(PROBLEM DETAILS) Among the lines below, take the one holding "# Flattened octagonal hub through the body", the one holding "0.029, -0.78, -0.42)])", and all lines between them. Set them down exactly.

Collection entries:
▼
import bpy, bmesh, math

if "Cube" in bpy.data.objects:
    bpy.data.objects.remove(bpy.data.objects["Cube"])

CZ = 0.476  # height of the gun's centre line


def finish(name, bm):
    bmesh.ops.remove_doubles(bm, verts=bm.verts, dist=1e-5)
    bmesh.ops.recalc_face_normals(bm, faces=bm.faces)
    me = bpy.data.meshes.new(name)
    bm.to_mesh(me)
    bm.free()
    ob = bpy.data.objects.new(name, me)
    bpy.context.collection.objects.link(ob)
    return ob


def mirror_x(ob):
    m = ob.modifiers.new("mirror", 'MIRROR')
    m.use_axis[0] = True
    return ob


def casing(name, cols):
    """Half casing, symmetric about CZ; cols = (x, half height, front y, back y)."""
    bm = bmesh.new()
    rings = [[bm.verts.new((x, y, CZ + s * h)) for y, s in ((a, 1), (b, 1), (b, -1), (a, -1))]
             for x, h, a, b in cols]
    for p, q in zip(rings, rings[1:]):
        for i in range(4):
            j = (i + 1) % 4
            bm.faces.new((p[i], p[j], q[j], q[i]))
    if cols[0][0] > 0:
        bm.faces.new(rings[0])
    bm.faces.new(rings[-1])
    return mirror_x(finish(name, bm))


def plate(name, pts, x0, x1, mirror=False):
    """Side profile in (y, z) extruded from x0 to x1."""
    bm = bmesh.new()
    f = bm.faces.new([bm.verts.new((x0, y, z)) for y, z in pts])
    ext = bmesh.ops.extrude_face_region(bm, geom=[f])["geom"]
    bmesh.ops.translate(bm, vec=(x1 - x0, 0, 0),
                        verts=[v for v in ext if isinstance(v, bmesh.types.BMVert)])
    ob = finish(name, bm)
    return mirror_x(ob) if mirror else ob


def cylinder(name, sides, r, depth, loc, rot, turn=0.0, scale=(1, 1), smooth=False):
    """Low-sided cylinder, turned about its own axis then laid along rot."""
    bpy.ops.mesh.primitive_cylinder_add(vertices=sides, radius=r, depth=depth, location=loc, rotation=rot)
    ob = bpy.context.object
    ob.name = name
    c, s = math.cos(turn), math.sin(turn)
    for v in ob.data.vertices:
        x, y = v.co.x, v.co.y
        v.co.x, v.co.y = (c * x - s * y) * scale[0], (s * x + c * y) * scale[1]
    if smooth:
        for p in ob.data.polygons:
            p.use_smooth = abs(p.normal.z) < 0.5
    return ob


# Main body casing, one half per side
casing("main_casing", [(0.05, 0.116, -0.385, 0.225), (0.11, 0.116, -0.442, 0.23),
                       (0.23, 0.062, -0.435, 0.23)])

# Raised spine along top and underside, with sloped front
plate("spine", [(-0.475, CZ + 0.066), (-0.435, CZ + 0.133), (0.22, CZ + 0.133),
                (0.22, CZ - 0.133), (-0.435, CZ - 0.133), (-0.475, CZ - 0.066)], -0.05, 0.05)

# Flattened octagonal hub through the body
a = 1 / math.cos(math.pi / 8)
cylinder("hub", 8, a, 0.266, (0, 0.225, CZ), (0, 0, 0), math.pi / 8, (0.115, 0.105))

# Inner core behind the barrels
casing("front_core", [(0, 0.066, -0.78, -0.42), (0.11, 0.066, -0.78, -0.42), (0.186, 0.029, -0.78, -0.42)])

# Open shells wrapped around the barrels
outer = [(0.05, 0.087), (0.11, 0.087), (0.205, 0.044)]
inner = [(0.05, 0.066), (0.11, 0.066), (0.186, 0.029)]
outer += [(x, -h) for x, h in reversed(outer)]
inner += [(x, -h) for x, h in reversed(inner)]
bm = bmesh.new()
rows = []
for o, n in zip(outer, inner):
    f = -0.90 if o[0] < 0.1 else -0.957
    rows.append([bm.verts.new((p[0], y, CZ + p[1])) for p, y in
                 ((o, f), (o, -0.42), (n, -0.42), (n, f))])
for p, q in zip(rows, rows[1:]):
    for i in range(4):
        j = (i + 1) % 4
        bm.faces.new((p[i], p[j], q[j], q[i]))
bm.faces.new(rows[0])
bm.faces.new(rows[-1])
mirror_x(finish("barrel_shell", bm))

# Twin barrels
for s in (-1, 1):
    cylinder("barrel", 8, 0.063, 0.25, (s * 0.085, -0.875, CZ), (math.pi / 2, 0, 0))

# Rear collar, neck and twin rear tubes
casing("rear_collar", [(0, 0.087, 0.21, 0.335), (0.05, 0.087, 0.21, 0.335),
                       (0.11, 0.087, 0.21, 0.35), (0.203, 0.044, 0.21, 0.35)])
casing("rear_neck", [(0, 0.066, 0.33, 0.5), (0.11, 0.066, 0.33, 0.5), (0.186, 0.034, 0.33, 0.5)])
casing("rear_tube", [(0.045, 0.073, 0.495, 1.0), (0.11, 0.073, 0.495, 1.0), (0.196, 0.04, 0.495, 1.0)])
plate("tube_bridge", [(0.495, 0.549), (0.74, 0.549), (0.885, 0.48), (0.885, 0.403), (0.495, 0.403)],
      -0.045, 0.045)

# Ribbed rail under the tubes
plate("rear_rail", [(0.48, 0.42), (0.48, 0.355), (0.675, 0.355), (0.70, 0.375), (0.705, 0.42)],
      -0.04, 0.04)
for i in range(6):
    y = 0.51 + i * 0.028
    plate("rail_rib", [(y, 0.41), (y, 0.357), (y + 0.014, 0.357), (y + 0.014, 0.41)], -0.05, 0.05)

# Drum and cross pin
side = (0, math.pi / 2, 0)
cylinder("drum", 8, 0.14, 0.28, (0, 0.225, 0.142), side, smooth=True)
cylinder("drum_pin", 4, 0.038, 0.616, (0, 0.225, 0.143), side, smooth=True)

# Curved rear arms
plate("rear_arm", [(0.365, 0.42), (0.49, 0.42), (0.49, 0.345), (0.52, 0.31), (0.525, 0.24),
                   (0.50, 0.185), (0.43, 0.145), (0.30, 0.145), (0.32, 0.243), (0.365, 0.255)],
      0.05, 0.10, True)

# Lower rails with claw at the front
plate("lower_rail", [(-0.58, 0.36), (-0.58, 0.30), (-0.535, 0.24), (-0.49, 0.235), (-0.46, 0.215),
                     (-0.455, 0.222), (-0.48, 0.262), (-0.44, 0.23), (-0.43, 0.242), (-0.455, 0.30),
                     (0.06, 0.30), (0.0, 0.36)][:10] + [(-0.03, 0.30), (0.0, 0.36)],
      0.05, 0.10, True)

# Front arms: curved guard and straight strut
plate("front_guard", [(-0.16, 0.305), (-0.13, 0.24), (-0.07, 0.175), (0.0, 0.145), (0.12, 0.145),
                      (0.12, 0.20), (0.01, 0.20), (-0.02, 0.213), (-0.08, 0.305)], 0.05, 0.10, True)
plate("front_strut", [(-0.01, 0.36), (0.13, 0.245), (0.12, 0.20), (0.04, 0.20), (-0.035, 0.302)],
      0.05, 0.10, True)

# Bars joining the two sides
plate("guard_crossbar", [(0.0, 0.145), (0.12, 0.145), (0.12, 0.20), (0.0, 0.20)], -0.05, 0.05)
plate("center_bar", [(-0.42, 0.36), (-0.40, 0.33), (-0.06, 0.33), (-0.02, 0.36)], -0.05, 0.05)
▲
(ANSWER TO THE EXERCISE)
# Flattened octagonal hub through the body
a = 1 / math.cos(math.pi / 8)
cylinder("hub", 8, a, 0.266, (0, 0.225, CZ), (0, 0, 0), math.pi / 8, (0.115, 0.105))

# Inner core behind the barrels
casing("front_core", [(0, 0.066, -0.78, -0.42), (0.11, 0.066, -0.78, -0.42), (0.186, 0.029, -0.78, -0.42)])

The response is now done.